I saw J on Friday afternoon. Spotted his distinctive bright green velvet jacket out of the corner of my eye whilst chatting to my hairdresser. First impressions were that he looked sick; sick as in manic, and clearly off his medication again. I watched him waving his arms around while he rocked back and forth on his heels and talked to a man I’d never met before, his head freshly shaved under his wide-brimmed black hat. I remember that hat; it’s the one he bought and wore when he was starting to get psychotic. You see, J always wore hats, and very rarely took them off; even indoors. I assumed it was a security thing.
I felt a little sad. J put me through a lot, but I did sort of hope that after the last time he was in hospital – he’s been sectioned six or seven times – he’d finally take some sort of control, or at least his family would step in for once and make sure he took the medication, or at least stayed away from the conspiracy-theorists and criminals he spent the majority of his time with. I’m still unconvinced by the bipolar diagnosis – J fits perfectly into the definition of a true narcissist – but it’s nothing to do with me now. Did I somehow think that my attempts at helping would change almost twenty years of psychotic episodes and violent outbursts? I suppose I hoped it would, but clearly it made no difference at all.

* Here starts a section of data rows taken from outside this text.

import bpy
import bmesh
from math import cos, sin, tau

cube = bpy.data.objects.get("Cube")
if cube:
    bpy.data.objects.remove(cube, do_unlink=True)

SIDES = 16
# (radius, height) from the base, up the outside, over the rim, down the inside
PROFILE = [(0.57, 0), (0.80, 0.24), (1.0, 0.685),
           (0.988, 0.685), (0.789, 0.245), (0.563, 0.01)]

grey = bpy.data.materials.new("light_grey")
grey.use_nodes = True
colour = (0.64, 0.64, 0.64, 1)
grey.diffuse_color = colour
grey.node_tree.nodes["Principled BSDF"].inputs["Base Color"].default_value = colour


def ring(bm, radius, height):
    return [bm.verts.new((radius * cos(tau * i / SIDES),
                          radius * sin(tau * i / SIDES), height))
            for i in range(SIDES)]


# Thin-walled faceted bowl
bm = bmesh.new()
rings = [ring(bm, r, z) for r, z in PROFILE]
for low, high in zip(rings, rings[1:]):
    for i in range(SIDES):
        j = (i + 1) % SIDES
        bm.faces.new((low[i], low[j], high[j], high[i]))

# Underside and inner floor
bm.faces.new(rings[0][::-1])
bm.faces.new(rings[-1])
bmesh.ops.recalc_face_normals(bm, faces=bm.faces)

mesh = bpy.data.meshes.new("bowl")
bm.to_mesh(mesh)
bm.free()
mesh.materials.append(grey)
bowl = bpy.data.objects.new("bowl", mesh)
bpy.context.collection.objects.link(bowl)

A few years ago, we were both in the same place, mentally. He was running around inventing grand schemes to make millions, and I was lying on the sofa, a joint in one hand and a bottle of morphine in the other. He was snorting experimental party drugs and screaming at me if I spoke too loud or accidentally knocked something over. I was hiding in the house, terrified to go outside. He left for days on end, with no clue as to where he was going, leaving me with no gas, electricity, and – sometimes – no door key. I slept in his car rather than have to be in the same bed as him, because he didn’t wash for weeks on end, not even brush his teeth. Once we moved into the house his parents bought, I believed things would change. I stopped the morphine and forced myself to get help from my GP. When J was sectioned after shaving all his hair off and taking a Bible into a pub – shouting about Islam and the EDL – I promised to help him. I tried. I failed.
I watched him, with his scruffy beard and the brown cord trousers he wore every day, and wondered why our lives took such dramatic turns on the day I left him. J is forty two now, and still stands in the street with his odd mannerisms, wearing poorly-matched charity shop clothes and, obviously, still not washing. He’s still in the cycle of taking medication then, when he feels it isn’t working anymore, refusing all medical help and ending up right back where he started.

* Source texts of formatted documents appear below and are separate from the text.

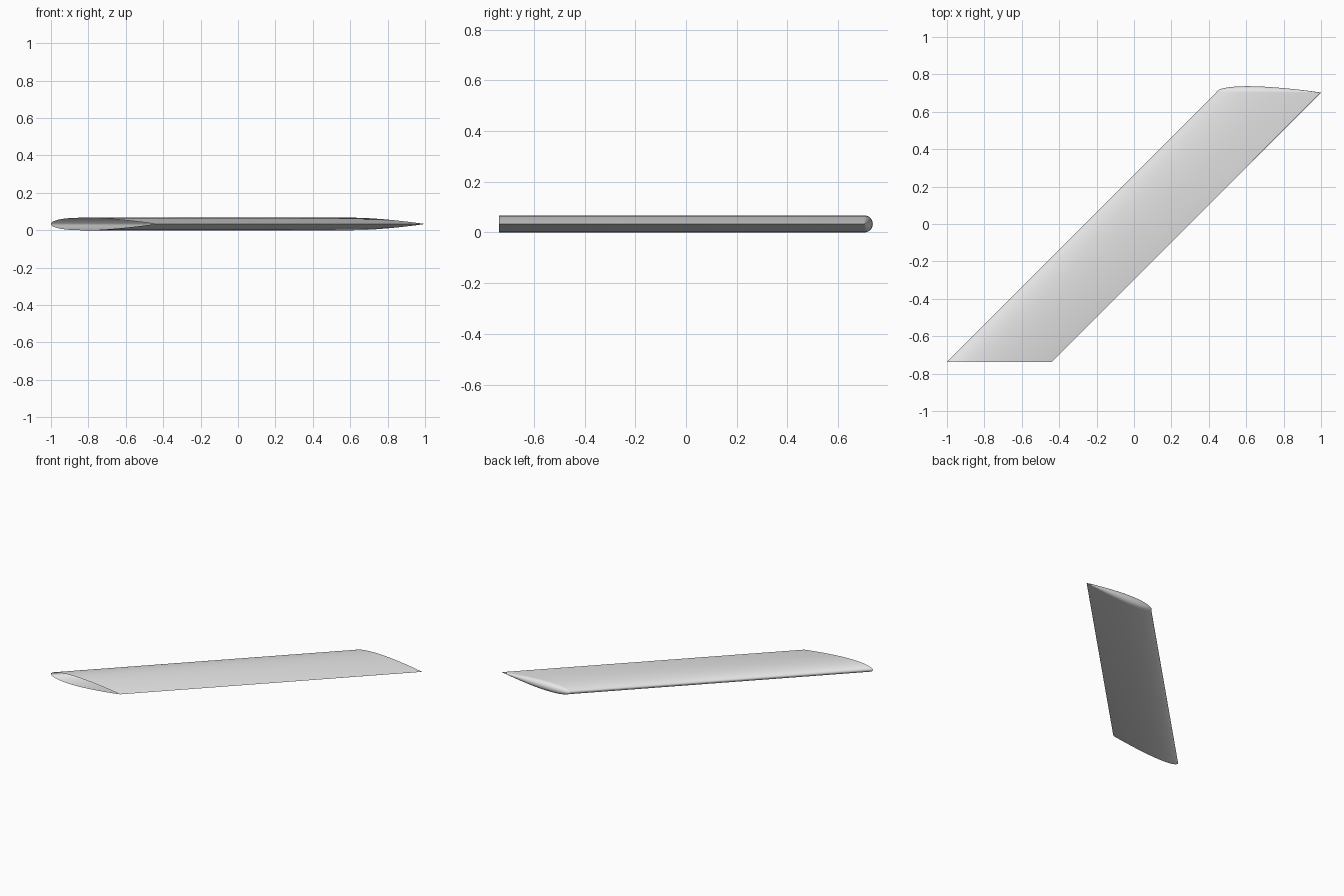
import bpy, bmesh, math

cube = bpy.data.objects.get("Cube")
if cube:
    bpy.data.objects.remove(cube, do_unlink=True)

CHORD = 0.56
THICKNESS = 0.12
ROOT_Y, TIP_Y = -0.737, 0.703
ROOT_X = -1.0
SWEEP = 1.0            # sideways shift per unit of span (45 degrees)
MID_Z = 0.0336
STATIONS = 40          # points along the chord
ARC = 16               # steps round the tip


def half_thickness(c):
    """Symmetric airfoil with a sharp trailing edge."""
    t = 5 * THICKNESS * (0.2969 * math.sqrt(c) - 0.126 * c - 0.3516 * c**2
                         + 0.2843 * c**3 - 0.1036 * c**4)
    return max(t, 0) * CHORD


# Painted surface
grey = bpy.data.materials.new("light grey")
grey.use_nodes = True
colour = (0.8, 0.8, 0.8, 1)
grey.diffuse_color = colour
grey.node_tree.nodes["Principled BSDF"].inputs["Base Color"].default_value = colour

# Swept skin: each chord station runs lower root, round the tip, upper root
bm = bmesh.new()
rows = []
for i in range(STATIONS + 1):
    c = (1 - math.cos(math.pi * i / STATIONS)) / 2
    t = half_thickness(c) if i < STATIONS else 0
    root_x = ROOT_X + c * CHORD
    tip_x = root_x + SWEEP * (TIP_Y - ROOT_Y)
    row = [(root_x, ROOT_Y, MID_Z - t)]
    for k in range(ARC + 1):
        a = math.pi * k / ARC
        row.append((tip_x, TIP_Y + t * math.sin(a), MID_Z - t * math.cos(a)))
    row.append((root_x, ROOT_Y, MID_Z + t))
    rows.append([bm.verts.new(p) for p in row])

for a, b in zip(rows, rows[1:]):
    for j in range(len(a) - 1):
        bm.faces.new((a[j], a[j + 1], b[j + 1], b[j]))

# Close the leading and trailing edges, leaving the root open
bmesh.ops.remove_doubles(bm, verts=bm.verts, dist=0.00001)

mesh = bpy.data.meshes.new("swept_wing")
bm.to_mesh(mesh)
bm.free()
mesh.materials.append(grey)
wing = bpy.data.objects.new("swept_wing", mesh)
bpy.context.collection.objects.link(wing)

# Smooth skin with a crisp trailing edge
bpy.ops.object.select_all(action="DESELECT")
wing.select_set(True)
bpy.context.view_layer.objects.active = wing
bpy.ops.object.shade_smooth_by_angle(angle=math.radians(60))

Despite everything I feel about our time together, I do feel sorry for him. He never had the support of a family who were involved with his psychosis. They just pretended it didn’t happen, and never visited him in hospital; preferring to go on holiday to Venice instead. He has nobody to make sure he takes the medication or at least has somewhere safe to be when he loses it. His ‘friends’ are all ex-cons, patients from the various mental hospitals, or religious and conspiracy fanatics. He has never been given responsibility – his parents willingly throwing money at his wild schemes and places to live – and I don’t think anyone has ever suggested therapy.
Sadly… J just wasn’t a nice person. His bipolar or whatever had nothing to do with that. Mental illness or no, he’d still have been a dick. Which is why I stayed in that seat, surrounded by the smell of peroxide, and eventually looked away. He’s not part of my life anymore. I don’t want to give him the satisfaction of knowing he ever entered my mind.